## [Description of the task]
Copy out each line of the material that includes the word "flange".
::: Listed records
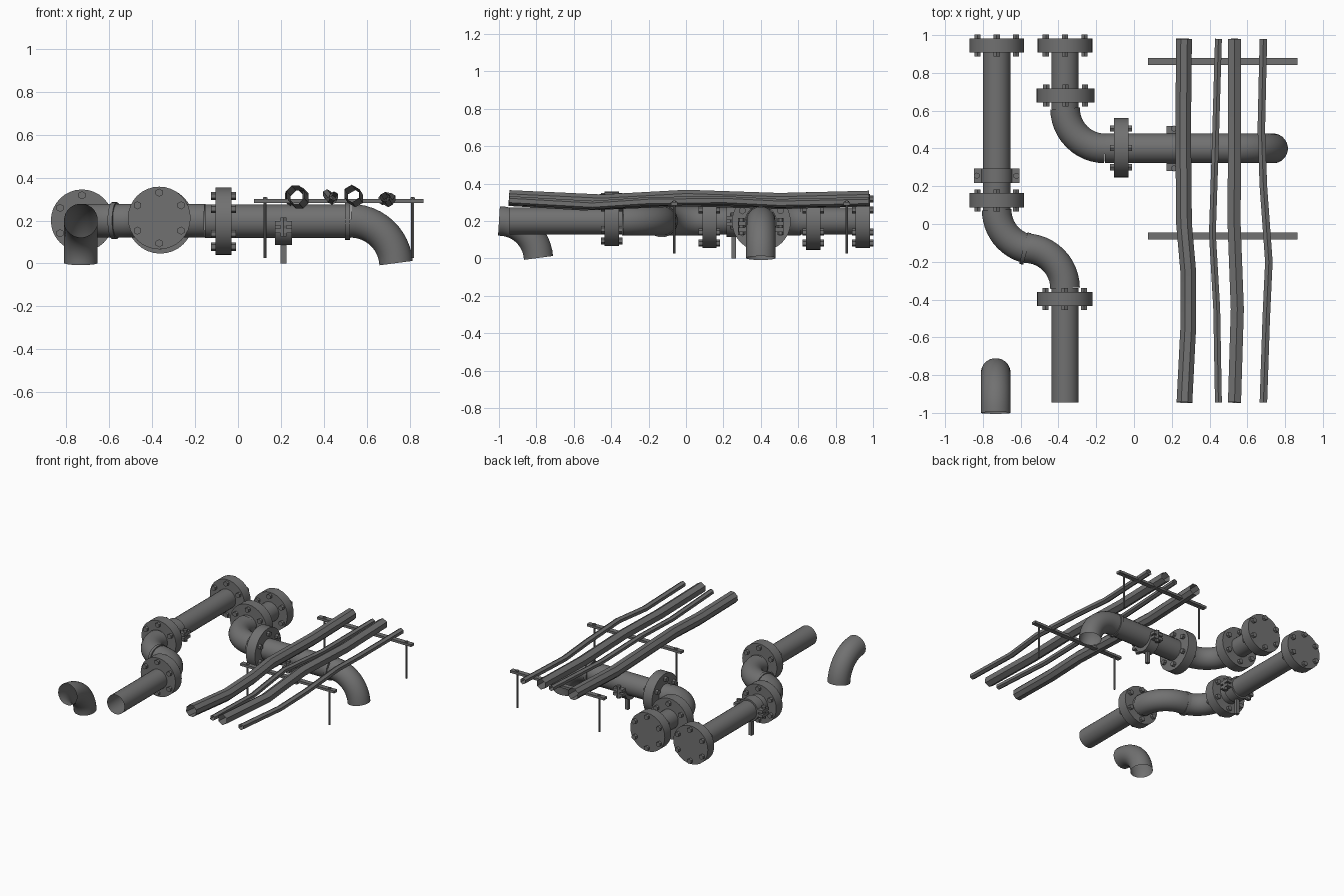
import bpy, bmesh, math
from mathutils import Vector, Matrix

if "Cube" in bpy.data.objects:
    bpy.data.objects.remove(bpy.data.objects["Cube"])

steel = bpy.data.materials.new("dark grey steel")
GREY = (0.165, 0.165, 0.165, 1)
steel.diffuse_color = GREY
steel.use_nodes = True
steel.node_tree.nodes["Principled BSDF"].inputs["Base Color"].default_value = GREY

X, Y, Z = Vector((1, 0, 0)), Vector((0, 1, 0)), Vector((0, 0, 1))
H = 0.2        # height of the pipe centre lines
BEND = 0.212   # elbow radius
PIPE, WIDE = 0.073, 0.079


def finish(name, bm):
    mesh = bpy.data.meshes.new(name)
    bm.to_mesh(mesh)
    bm.free()
    mesh.materials.append(steel)
    obj = bpy.data.objects.new(name, mesh)
    bpy.context.collection.objects.link(obj)
    bpy.ops.object.select_all(action='DESELECT')
    obj.select_set(True)
    bpy.context.view_layer.objects.active = obj
    bpy.ops.object.shade_smooth_by_angle(angle=math.radians(35))
    return obj


def add_cyl(bm, centre, axis, radius, length, sides=32):
    m = Matrix.Translation(centre) @ axis.to_track_quat('Z', 'Y').to_matrix().to_4x4()
    bmesh.ops.create_cone(bm, cap_ends=True, segments=sides, radius1=radius,
                          radius2=radius, depth=length, matrix=m)


def add_box(bm, centre, size):
    m = Matrix.Translation(centre) @ Matrix.Diagonal((*size, 1))
    bmesh.ops.create_cube(bm, size=1, matrix=m)


def tube(name, path, radius, ref=Z, sides=24):
    """Open-ended tube swept along a path, framed by a reference direction."""
    bm = bmesh.new()
    path = [Vector(p) for p in path]
    rings = []
    for i, p in enumerate(path):
        t = (path[min(i + 1, len(path) - 1)] - path[max(i - 1, 0)]).normalized()
        side = ref.cross(t).normalized()
        up = t.cross(side)
        rings.append([bm.verts.new(p + radius * (math.cos(a) * side + math.sin(a) * up))
                      for a in (math.tau * (k + 0.5) / sides for k in range(sides))])
    for r0, r1 in zip(rings, rings[1:]):
        for k in range(sides):
            n = (k + 1) % sides
            bm.faces.new((r0[k], r0[n], r1[n], r1[k]))
    bmesh.ops.recalc_face_normals(bm, faces=bm.faces)
    return finish(name, bm)


def arc(centre, u, v, degrees, steps=12):
    """Points from centre + u towards centre + v."""
    c = Vector(centre)
    angles = [math.radians(degrees) * i / steps for i in range(steps + 1)]
    return [c + BEND * (math.cos(a) * u + math.sin(a) * v) for a in angles]


def flange(name, centre, axis, radius):
    """Disc with six hexagonal through bolts."""
    bm = bmesh.new()
    c = Vector(centre)
    add_cyl(bm, c, axis, radius, 0.076)
    side = axis.cross(Z)
    for k in range(6):
        a = math.tau * k / 6
        add_cyl(bm, c + 0.118 * (math.cos(a) * Z + math.sin(a) * side), axis, 0.019, 0.116, 6)
    finish(name, bm)


def collar(name, centre, axis):
    bm = bmesh.new()
    add_cyl(bm, Vector(centre), axis, 0.086, 0.022)
    finish(name, bm)


def clamp(name, centre, axis):
    """Pipe band with two bolted ears and a post to the floor."""
    bm = bmesh.new()
    c = Vector(centre)
    side = axis.cross(Z)
    add_cyl(bm, c, axis, 0.085, 0.078)
    for dz in (-0.017, 0.017):
        add_box(bm, c + dz * Z, [0.078 * abs(a) + 0.24 * abs(s) + 0.022 * z
                                 for a, s, z in zip(axis, side, Z)])
    for s in (-1, 1):
        add_cyl(bm, c + s * 0.105 * side, Z, 0.017, 0.09, 6)
    add_box(bm, (c.x, c.y, 0.065), (0.026, 0.026, 0.13))
    finish(name, bm)


# Left run: straight, S-bend, straight
ax, bx = -0.727, -0.365
tube("long_pipe", [(ax, 0.95, H), (ax, 0.07, H)], PIPE)
tube("s_bend_upper", arc((ax + BEND, 0.075, H), -X, -Y, 75), WIDE)
tube("s_bend_lower", arc((bx - BEND, -0.34, H), Y, X, 90), WIDE)
tilt = math.radians(15)
collar("s_bend_collar", (-0.575, -0.13, H), math.cos(tilt) * X - math.sin(tilt) * Y)
tube("front_pipe", [(bx, -0.34, H), (bx, -0.945, H)], PIPE)
flange("long_pipe_end_flange", (ax, 0.945, H), Y, 0.145)
flange("long_pipe_flange", (ax, 0.125, H), Y, 0.145)
flange("front_pipe_flange", (bx - 0.002, -0.397, H + 0.012), Y, 0.146)
clamp("long_pipe_clamp", (ax, 0.255, H), Y)

# Right run: short stub, flat elbow, cross pipe, downturned elbow
tube("stub_pipe", [(bx, 0.95, H), (bx, 0.61, H)], PIPE)
tube("flat_elbow", arc((bx + BEND, 0.612, H), -X, -Y, 90), WIDE)
tube("cross_pipe", [(bx + BEND, 0.4, H - 0.004), (0.525, 0.4, H - 0.004)], WIDE)
tube("down_elbow", arc((0.525, 0.4, -0.013), Z, X, 86), WIDE, Y)
collar("down_elbow_collar", (0.51, 0.4, H - 0.004), X)
flange("stub_end_flange", (bx, 0.945, H), Y, 0.145)
flange("stub_flange", (bx + 0.003, 0.68, H), Y, 0.154)
flange("cross_pipe_flange", (-0.068, 0.403, H - 0.004), X, 0.157)
clamp("cross_pipe_clamp", (0.212, 0.4, H - 0.03), X)

# Loose elbow at the front left
tube("loose_elbow", arc((-0.732, -1.0, -0.012), Z, Y, 86), WIDE, X)

# Sagging conduits: name, radius, sides, (y, x, z) along the run
CONDUITS = (
    ("wide_conduit", 0.045, 8, ((0.98, .265, .32), (0.5, .26, .305), (0, .265, .32),
                                (-.25, .287, .31), (-.55, .287, .298), (-.945, .267, .322))),
    ("thin_conduit", 0.021, 6, ((0.98, .447, .315), (0.4, .43, .30), (-.05, .415, .325),
                                (-.45, .438, .295), (-.945, .447, .315))),
    ("medium_conduit", 0.04, 6, ((0.98, .532, .322), (0.5, .532, .31), (0, .53, .327),
                                 (-.45, .547, .302), (-.945, .532, .325))),
    ("outer_conduit", 0.023, 6, ((0.98, .685, .305), (0.5, .674, .295), (0.2, .685, .31),
                                 (-.2, .714, .305), (-.5, .70, .285), (-.945, .685, .31))),
)
for name, radius, sides, points in CONDUITS:
    tube(name, [(x, y, z) for y, x, z in points], radius, Z, sides)

# Two racks carrying the conduits
for label, y in (("rear", 0.86), ("middle", -0.063)):
    bm = bmesh.new()
    add_box(bm, (0.47, y, 0.292), (0.79, 0.036, 0.018))
    for x in (0.126, 0.814):
        add_cyl(bm, Vector((x, y, 0.167)), Z, 0.007, 0.284, 8)
        add_cyl(bm, Vector((x, y, 0.303)), Z, 0.012, 0.01, 6)
    finish(label + "_conduit_rack", bm)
::::::
## [Final answer]
def flange(name, centre, axis, radius):
flange("long_pipe_end_flange", (ax, 0.945, H), Y, 0.145)
flange("long_pipe_flange", (ax, 0.125, H), Y, 0.145)
flange("front_pipe_flange", (bx - 0.002, -0.397, H + 0.012), Y, 0.146)
flange("stub_end_flange", (bx, 0.945, H), Y, 0.145)
flange("stub_flange", (bx + 0.003, 0.68, H), Y, 0.154)
flange("cross_pipe_flange", (-0.068, 0.403, H - 0.004), X, 0.157)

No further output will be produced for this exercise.